Dunlap Class Destroyers

The two Dunlap Class destroyers were similar to the earlier Mahan class destroyers, but with experimental enclosed mounts for two of their 5in guns.

The main difference between the Mahan and Dunlap classes was the introduction of prototype 5in enclosed mounts for No.1 and No.2 positions on the Dunlap class ships. These guns were given base ring mounts. The entire gun and its crew were carried on a rotating platform, with the shell hoist in the centre of the platform. The entire thing was fully enclosed (earlier destroyers had carried partial shields that were open at the back and rotated with the gun, not a base platform). The rear three guns were still mounted on pedastals, without shields. As a result the forward gun crew shelter was eliminated.

All members of the Mahan, Dunlap and Bagley classes used similar General Electric turbines which operated at higher pressures and temperatures than the Parsons types used on earlier designs. This combined with better boilers to give an increase in speed to around 38 kts and an increase in endurance.

When built the Dunlap was 23 tons overweight, not bad given the size of the ship.

The Dunlap class was funded by the Emergency Relief Appropriation Act of June 1934, which funded twelve 1,500 ton destroyers and two 1,850 ton destoyers under fiscal year 1935.

The Dunlap class was followeed by the Bagley class, which carried sixteen torpedoes and four 5in guns, but used the same engines as the Mahan and Dunlap classes.

USS Dunlap (DD-384) was at sea when the Japanese attacked Pearl Harbor. After taking part in some early operations in the Pacific, she spent the period from March-October 1942 escorting convoys along the US West Coast. The first half of 1943 saw her performing the same roles in the Fiji, Tonga and New Hebrides area. In July 1943 she joined the Solomons campaign, and in August she fought at the battle of Vella Gulf, a successful US destroyer action. In 1944 she took part in the invasion of the Marshall Islands, then joined the British Eastern Fleet to attack targets on Java. After escorting President Roosevelt to Pearl Harbor she returned to patrol duty in the Marianas. She took part in the invasion of Leyte Gulf and was on the edges of the battle of Leyte Gulf. In 1945 she supported the invasion of Iwo Jima, and was then used to patrol the Bonin Islands. At the end of the war she helped take the surrender of the Bonin Islands.
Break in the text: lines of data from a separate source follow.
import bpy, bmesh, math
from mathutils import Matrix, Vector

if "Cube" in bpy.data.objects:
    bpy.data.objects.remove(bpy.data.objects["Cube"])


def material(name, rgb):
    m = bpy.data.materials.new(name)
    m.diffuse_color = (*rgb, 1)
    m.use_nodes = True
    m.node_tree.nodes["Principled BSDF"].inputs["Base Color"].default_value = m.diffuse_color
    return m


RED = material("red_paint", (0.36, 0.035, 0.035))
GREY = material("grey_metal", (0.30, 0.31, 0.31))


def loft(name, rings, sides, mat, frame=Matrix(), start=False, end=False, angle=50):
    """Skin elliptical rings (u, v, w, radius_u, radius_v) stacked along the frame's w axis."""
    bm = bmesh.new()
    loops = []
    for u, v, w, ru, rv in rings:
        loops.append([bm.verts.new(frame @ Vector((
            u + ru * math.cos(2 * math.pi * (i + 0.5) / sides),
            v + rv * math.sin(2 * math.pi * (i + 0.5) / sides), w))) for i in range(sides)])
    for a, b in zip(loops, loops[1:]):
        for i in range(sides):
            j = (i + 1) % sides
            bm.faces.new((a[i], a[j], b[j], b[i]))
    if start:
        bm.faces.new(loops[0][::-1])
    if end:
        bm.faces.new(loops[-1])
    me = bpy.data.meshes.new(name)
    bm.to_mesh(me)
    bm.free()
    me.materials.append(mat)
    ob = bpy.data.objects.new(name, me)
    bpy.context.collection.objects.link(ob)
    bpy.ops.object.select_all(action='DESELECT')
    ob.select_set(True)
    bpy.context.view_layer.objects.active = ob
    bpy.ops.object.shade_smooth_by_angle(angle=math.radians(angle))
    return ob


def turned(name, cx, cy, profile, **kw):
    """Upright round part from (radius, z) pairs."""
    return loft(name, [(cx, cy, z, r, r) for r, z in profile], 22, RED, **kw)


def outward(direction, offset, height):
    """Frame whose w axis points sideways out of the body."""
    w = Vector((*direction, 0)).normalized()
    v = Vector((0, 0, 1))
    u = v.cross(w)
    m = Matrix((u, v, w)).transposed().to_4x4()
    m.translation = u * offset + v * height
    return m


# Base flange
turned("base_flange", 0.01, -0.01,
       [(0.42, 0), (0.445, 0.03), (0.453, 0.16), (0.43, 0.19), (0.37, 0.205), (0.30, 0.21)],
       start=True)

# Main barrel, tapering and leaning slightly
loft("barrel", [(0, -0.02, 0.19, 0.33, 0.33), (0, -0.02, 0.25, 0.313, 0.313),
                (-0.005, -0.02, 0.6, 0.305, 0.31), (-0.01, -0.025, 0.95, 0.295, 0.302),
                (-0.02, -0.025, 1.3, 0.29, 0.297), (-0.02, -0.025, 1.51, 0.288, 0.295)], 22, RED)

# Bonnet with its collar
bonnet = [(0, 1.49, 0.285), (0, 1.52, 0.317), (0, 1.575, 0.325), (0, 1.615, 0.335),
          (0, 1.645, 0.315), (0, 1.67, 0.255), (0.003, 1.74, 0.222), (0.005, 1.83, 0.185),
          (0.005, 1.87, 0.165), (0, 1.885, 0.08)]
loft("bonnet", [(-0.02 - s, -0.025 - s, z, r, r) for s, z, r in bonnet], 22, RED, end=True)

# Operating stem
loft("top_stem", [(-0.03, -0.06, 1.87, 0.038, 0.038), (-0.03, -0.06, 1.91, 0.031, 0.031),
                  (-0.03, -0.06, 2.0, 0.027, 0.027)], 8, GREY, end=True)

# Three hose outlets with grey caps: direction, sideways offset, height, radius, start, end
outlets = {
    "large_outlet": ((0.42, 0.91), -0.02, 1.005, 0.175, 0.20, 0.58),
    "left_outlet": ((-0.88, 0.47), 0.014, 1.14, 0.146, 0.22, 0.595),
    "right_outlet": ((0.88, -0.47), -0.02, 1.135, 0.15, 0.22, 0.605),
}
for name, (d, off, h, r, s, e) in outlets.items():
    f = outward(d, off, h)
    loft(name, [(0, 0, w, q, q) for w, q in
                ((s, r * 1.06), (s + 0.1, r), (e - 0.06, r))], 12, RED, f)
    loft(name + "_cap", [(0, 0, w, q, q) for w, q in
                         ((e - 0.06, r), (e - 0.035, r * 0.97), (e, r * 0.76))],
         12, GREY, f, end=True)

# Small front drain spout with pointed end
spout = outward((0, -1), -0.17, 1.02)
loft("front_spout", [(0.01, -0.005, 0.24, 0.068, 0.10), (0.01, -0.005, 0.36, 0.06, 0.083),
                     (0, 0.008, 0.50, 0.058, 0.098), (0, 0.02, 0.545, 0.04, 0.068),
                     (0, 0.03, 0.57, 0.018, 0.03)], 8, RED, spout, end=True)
USS Fanning (DD-385) was also at sea when the Japanese attacked Pearl Harbor. She took part in the failed attempt to relieve Wake Island. In April 1942 she escorted the carriers carrying the Dolittle raiders. She was then used to escort convoys from the US to Pearl Harbor, before joining TF 11 in the Solomons in November 1942. She took part in the Guadalcanal campaign and the occupation of the Russell Islands. In 1944 she took part in the invasion of the Marshall Islands, then joined the Royal Navy for an attacks on Sumatra and Java. Later in the year she took part in the invasion of Leyte, then took part in the Battle of the San Bernardino Strait or Samar, part of the wider battle of Leyte Gulf. In 1945 she supported the invasion of Iwo Jima, and then patrolled the area around Eniwetok, Iwo Jima and Guam. She was decommissioned in December 1945.  

Displacement (standard)

1,609.9t

Displacement (loaded)

2,230t

Top Speed

39.09kt at 45,452hp at 1,741t on trial (Fanning)

Engine

2 GE turbines
4 boilers
46,000shp design

Range

 

Length

341ft 5in

Width

35ft

Armaments

Five 5in/38 DP guns
Twelve 21in torpedo tubes in four triple mounts
Four .50in AA guns
Two depth charge tracks

Crew complement

158

Ships in Class

Fate

USS Dunlap (DD-384)

Sold 1947

USS Fanning (DD-385)

Sold 1948

U.S. Destroyers: An Illustrated Design History, Norman Friedmann . The standard history of the development of American destroyers, from the earliest torpedo boat destroyers to the post-war fleet, and covering the massive classes of destroyers built for both World Wars. Gives the reader a good understanding of the debates that surrounded each class of destroyer and led to their individual features.
cover cover cover

 

WWII Home Page | WWII Subject Index | WWII Books | WWII Links | Day by Day

How to cite this article: Rickard, J (20 February 2019), Dunlap Class Destroyers , http://www.historyofwar.org/articles/weapons_dunlap_class_destroyers.html

Help - F.A.Q. - Contact Us - Search - Recent - About Us -  Subscribe in a reader - Join our Google Group - Cookies